■ **DIRECTIONS FOR THIS TASK**
What lines in the data hold the string "size"? Show them.

■ **THE INPUT**
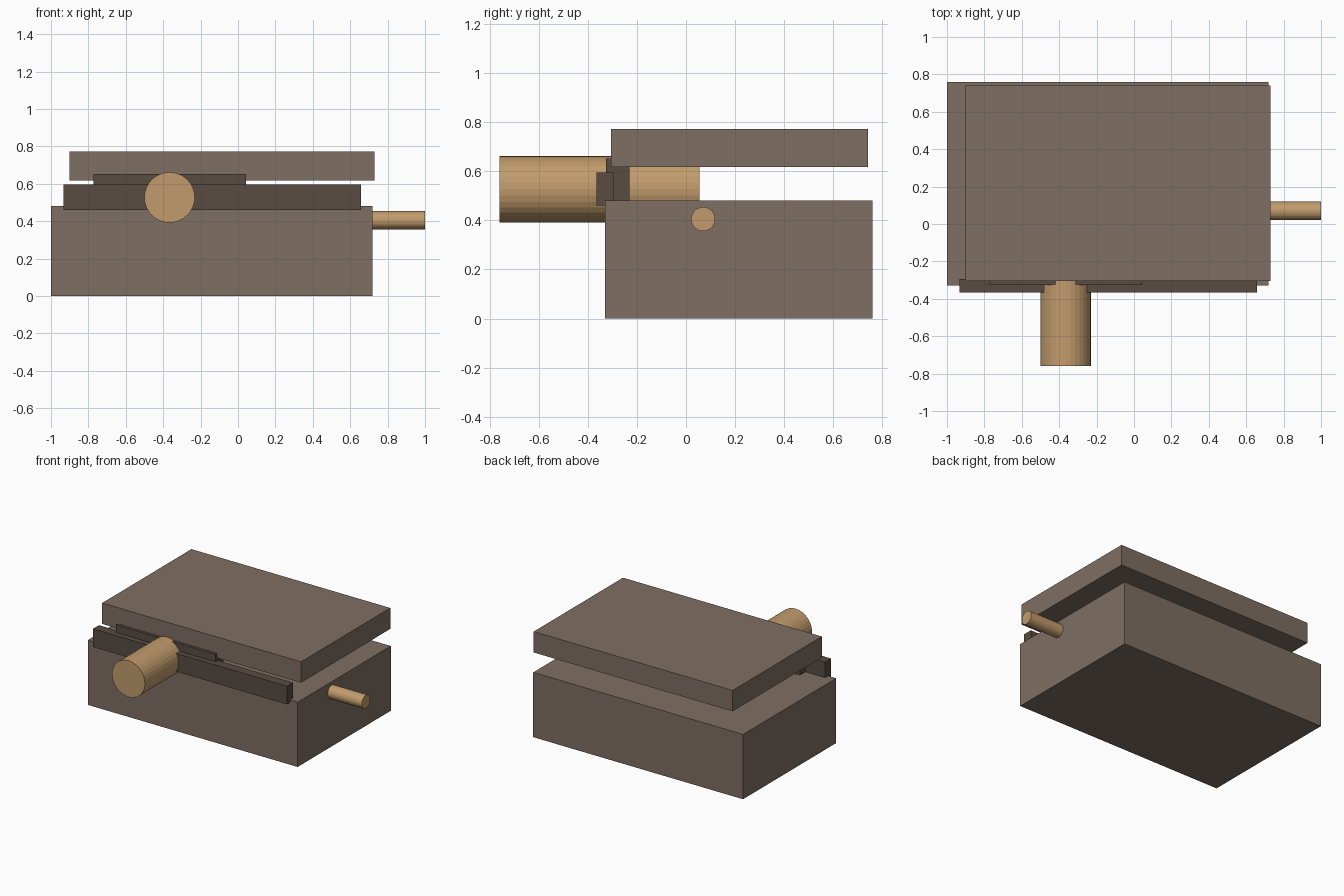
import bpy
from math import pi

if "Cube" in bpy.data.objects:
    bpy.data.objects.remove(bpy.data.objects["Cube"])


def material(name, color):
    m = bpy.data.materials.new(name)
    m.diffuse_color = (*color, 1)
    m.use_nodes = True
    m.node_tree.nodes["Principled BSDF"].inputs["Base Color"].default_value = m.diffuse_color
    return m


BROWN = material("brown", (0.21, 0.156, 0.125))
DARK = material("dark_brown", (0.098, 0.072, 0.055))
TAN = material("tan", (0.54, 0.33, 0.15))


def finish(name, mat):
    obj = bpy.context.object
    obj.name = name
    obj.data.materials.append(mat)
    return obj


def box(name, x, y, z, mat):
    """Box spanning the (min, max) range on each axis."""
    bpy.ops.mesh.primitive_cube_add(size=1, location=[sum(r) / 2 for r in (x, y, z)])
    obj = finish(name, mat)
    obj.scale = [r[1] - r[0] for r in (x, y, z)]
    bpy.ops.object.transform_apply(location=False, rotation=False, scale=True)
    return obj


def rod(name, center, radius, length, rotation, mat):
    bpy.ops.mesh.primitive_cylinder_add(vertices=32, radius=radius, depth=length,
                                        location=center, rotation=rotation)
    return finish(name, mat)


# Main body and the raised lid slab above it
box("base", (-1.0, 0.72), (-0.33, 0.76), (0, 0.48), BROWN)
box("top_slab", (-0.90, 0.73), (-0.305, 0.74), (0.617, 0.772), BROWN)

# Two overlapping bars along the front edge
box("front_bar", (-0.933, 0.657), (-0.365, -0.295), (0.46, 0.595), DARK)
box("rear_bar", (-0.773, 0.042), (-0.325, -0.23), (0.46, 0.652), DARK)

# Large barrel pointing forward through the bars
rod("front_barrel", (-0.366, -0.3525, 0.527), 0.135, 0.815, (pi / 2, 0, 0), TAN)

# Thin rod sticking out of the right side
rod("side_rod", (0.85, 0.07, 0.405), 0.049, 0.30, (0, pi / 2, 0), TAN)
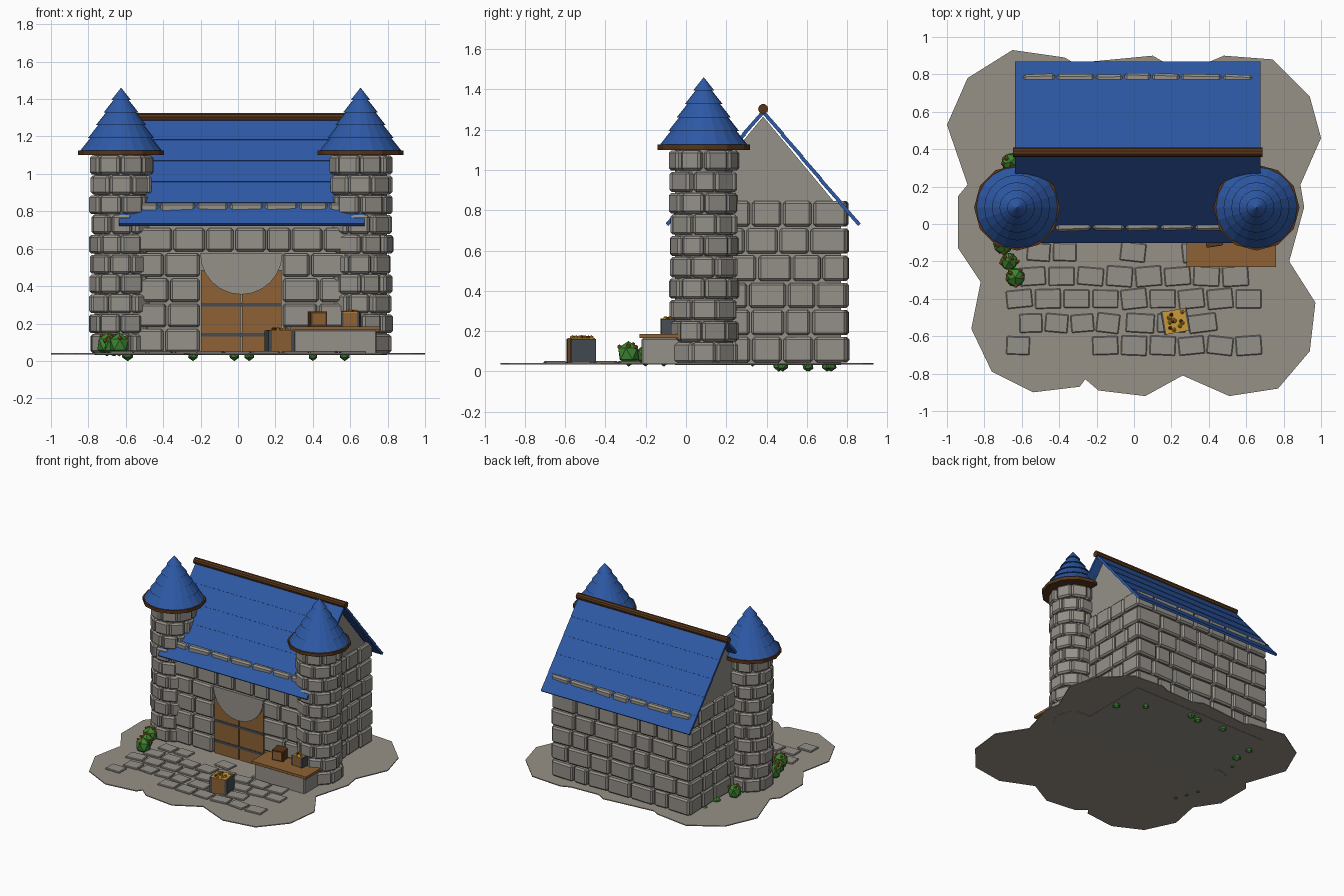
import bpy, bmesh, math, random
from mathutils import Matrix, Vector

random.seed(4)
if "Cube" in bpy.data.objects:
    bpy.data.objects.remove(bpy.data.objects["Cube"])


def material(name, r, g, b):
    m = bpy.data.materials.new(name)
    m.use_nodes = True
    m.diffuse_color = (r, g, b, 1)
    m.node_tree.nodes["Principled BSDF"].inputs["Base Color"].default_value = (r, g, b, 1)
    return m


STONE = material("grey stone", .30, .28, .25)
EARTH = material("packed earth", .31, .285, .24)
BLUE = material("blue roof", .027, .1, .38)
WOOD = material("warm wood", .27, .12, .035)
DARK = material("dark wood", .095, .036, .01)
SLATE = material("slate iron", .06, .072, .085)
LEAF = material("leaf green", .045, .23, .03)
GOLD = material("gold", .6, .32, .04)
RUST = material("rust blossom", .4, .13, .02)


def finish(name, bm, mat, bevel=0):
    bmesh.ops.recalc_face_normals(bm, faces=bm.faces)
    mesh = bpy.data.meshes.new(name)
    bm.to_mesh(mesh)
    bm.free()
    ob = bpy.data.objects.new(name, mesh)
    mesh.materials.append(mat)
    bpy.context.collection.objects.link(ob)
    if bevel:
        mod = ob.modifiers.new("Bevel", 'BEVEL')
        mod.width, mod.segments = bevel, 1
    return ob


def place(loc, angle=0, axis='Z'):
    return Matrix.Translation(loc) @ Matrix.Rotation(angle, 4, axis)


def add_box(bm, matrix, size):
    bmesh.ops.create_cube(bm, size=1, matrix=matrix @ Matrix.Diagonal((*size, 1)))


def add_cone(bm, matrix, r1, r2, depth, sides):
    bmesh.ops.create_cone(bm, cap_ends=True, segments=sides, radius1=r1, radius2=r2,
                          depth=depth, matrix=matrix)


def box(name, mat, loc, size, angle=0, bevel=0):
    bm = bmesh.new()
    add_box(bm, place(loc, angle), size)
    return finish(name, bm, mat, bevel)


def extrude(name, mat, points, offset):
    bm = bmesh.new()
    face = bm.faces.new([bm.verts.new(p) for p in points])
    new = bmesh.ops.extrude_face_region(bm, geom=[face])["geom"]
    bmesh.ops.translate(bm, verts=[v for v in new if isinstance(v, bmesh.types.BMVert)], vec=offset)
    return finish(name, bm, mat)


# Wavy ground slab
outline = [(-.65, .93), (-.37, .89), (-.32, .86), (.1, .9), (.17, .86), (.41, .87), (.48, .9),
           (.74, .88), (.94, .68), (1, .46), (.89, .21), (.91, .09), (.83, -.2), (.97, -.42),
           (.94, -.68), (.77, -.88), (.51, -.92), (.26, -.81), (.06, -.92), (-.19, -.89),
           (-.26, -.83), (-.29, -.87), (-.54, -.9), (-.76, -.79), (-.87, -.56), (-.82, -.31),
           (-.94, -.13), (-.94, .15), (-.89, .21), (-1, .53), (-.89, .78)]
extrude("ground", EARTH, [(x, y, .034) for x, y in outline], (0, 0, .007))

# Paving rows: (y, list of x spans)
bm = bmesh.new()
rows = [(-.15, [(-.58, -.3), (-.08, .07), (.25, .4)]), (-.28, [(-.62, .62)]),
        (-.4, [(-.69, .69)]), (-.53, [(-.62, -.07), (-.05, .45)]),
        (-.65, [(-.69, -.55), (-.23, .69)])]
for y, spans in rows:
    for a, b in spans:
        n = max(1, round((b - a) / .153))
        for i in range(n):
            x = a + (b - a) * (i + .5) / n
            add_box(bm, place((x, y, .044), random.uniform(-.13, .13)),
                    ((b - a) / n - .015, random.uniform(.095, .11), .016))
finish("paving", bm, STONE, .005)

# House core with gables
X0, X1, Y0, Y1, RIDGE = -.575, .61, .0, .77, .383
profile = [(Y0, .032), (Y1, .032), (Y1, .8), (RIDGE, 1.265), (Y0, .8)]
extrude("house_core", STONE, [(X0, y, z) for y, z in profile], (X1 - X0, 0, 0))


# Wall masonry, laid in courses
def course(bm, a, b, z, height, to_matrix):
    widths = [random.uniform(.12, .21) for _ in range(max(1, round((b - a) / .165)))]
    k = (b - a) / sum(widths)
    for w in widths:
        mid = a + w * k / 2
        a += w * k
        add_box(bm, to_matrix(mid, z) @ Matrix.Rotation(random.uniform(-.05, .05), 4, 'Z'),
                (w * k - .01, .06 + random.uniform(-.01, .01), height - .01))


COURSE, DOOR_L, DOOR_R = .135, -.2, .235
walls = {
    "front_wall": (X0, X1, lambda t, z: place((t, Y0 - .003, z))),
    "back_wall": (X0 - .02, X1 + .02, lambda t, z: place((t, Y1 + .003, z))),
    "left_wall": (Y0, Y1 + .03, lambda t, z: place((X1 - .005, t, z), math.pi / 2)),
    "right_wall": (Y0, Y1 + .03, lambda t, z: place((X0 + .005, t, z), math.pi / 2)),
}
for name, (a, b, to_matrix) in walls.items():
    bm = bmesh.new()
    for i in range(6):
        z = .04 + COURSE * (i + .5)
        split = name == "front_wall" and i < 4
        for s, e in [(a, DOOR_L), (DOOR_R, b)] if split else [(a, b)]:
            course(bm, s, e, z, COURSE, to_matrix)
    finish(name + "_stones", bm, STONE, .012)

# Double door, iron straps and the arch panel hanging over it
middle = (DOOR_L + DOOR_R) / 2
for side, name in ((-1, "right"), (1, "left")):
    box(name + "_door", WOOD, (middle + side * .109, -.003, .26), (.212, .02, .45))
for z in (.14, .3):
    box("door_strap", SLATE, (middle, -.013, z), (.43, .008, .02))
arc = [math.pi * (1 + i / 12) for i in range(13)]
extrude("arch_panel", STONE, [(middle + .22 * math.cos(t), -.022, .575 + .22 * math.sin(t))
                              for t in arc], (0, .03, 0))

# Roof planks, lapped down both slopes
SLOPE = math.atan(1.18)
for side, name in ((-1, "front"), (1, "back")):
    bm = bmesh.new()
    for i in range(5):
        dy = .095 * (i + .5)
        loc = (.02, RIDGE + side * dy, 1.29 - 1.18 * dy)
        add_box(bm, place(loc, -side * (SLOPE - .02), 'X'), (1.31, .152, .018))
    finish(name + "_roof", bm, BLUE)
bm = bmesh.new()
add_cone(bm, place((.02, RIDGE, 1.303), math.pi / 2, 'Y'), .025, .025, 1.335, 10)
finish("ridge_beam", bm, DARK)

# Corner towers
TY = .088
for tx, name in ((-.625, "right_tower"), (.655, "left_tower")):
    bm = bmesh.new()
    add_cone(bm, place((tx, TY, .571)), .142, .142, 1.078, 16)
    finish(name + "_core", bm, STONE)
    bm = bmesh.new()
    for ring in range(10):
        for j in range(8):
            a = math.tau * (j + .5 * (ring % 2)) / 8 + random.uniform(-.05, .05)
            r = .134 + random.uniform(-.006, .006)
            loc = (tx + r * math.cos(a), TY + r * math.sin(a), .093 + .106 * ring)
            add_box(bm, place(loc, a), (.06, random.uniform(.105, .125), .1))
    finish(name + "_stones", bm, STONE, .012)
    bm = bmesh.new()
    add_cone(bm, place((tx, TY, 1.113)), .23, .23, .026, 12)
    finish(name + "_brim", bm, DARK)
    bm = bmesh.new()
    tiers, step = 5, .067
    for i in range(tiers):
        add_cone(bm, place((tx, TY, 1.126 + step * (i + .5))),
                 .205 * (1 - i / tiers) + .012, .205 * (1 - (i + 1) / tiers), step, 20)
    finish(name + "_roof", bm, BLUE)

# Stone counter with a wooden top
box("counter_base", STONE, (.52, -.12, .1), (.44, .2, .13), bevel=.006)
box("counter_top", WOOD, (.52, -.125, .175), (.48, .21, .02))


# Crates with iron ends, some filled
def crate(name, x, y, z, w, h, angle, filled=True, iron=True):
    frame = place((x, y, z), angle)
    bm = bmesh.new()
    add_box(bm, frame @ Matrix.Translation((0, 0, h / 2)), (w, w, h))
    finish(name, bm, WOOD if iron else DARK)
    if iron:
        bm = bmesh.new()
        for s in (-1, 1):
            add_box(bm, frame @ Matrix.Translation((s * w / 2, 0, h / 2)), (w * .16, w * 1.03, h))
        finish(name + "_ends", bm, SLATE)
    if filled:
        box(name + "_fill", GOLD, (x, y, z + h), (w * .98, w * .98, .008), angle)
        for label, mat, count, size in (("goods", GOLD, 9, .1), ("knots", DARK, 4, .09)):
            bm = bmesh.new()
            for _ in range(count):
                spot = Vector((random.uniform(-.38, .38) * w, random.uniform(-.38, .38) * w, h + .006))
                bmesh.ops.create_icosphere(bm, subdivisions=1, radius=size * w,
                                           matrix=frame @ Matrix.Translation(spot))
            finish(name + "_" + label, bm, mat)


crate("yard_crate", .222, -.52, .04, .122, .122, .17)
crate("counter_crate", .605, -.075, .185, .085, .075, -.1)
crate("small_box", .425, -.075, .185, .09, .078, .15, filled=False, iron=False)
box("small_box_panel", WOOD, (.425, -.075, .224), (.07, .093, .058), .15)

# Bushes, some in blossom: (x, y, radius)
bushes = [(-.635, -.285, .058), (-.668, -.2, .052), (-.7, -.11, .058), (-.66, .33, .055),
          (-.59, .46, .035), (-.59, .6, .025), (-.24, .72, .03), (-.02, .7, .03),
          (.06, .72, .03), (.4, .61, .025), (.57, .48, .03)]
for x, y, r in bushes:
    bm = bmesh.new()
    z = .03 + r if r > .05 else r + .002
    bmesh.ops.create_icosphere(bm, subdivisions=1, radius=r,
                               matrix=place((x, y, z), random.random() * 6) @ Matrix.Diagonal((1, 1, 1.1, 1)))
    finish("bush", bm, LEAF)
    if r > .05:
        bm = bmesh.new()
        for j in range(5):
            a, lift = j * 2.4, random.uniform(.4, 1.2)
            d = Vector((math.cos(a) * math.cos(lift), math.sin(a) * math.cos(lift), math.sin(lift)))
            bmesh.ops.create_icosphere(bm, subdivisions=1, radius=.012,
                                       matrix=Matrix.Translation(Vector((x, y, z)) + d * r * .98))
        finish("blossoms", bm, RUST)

■ **OUTPUT FOR THIS TASK**
    bpy.ops.mesh.primitive_cube_add(size=1, location=[sum(r) / 2 for r in (x, y, z)])
def add_box(bm, matrix, size):
    bmesh.ops.create_cube(bm, size=1, matrix=matrix @ Matrix.Diagonal((*size, 1)))
def box(name, mat, loc, size, angle=0, bevel=0):
    add_box(bm, place(loc, angle), size)
        for label, mat, count, size in (("goods", GOLD, 9, .1), ("knots", DARK, 4, .09)):
                bmesh.ops.create_icosphere(bm, subdivisions=1, radius=size * w,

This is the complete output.